PROVIDED RECORDS:
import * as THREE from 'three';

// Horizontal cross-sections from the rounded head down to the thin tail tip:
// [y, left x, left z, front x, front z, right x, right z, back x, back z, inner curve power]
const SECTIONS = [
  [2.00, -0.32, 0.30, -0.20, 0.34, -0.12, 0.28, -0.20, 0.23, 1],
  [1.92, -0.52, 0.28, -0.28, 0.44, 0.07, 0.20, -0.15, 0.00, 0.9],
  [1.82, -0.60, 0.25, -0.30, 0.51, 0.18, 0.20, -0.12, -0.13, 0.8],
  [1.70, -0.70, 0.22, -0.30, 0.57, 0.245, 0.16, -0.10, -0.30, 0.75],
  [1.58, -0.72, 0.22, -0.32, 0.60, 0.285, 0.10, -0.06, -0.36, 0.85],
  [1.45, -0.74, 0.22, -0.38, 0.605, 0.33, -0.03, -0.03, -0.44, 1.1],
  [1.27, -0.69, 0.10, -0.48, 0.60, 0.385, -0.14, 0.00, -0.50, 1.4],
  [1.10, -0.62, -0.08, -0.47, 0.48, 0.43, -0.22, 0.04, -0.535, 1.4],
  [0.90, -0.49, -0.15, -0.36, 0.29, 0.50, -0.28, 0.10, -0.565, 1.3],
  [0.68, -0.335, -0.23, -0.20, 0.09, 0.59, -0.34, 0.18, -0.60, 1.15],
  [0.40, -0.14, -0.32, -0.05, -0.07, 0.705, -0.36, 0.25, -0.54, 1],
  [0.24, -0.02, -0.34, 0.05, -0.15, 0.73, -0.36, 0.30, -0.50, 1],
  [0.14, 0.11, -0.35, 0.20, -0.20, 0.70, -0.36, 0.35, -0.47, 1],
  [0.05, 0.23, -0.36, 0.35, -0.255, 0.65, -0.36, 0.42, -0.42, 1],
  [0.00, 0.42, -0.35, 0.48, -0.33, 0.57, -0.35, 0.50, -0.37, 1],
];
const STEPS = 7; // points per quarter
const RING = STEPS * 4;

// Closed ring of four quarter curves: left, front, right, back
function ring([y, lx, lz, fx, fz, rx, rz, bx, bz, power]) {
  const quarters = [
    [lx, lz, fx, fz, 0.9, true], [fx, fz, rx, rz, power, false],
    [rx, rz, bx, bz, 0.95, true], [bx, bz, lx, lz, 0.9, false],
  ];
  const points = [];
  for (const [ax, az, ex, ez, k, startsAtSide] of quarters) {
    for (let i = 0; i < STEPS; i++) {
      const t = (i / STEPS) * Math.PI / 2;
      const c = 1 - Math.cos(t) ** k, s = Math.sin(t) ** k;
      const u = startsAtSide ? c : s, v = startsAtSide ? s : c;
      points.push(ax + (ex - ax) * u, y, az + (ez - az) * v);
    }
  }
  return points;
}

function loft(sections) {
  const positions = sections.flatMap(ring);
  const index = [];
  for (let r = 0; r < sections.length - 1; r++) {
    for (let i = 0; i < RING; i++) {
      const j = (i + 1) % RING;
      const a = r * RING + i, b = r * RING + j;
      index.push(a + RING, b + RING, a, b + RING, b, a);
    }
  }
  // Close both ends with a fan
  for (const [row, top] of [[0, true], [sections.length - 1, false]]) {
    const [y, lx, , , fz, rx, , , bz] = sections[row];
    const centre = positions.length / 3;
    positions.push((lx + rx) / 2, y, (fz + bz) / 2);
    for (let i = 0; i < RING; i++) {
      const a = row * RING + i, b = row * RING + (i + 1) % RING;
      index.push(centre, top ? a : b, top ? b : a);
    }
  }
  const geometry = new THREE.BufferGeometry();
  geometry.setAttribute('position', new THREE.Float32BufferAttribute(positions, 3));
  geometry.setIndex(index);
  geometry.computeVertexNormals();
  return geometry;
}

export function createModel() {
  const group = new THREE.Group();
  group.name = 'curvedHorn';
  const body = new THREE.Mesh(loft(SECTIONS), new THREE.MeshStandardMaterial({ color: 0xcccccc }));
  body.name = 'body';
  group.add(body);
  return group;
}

EXERCISE INSTRUCTIONS: Search the data and copy each line containing "true".

TASK ANSWER:
    [lx, lz, fx, fz, 0.9, true], [fx, fz, rx, rz, power, false],
    [rx, rz, bx, bz, 0.95, true], [bx, bz, lx, lz, 0.9, false],
  for (const [row, top] of [[0, true], [sections.length - 1, false]]) {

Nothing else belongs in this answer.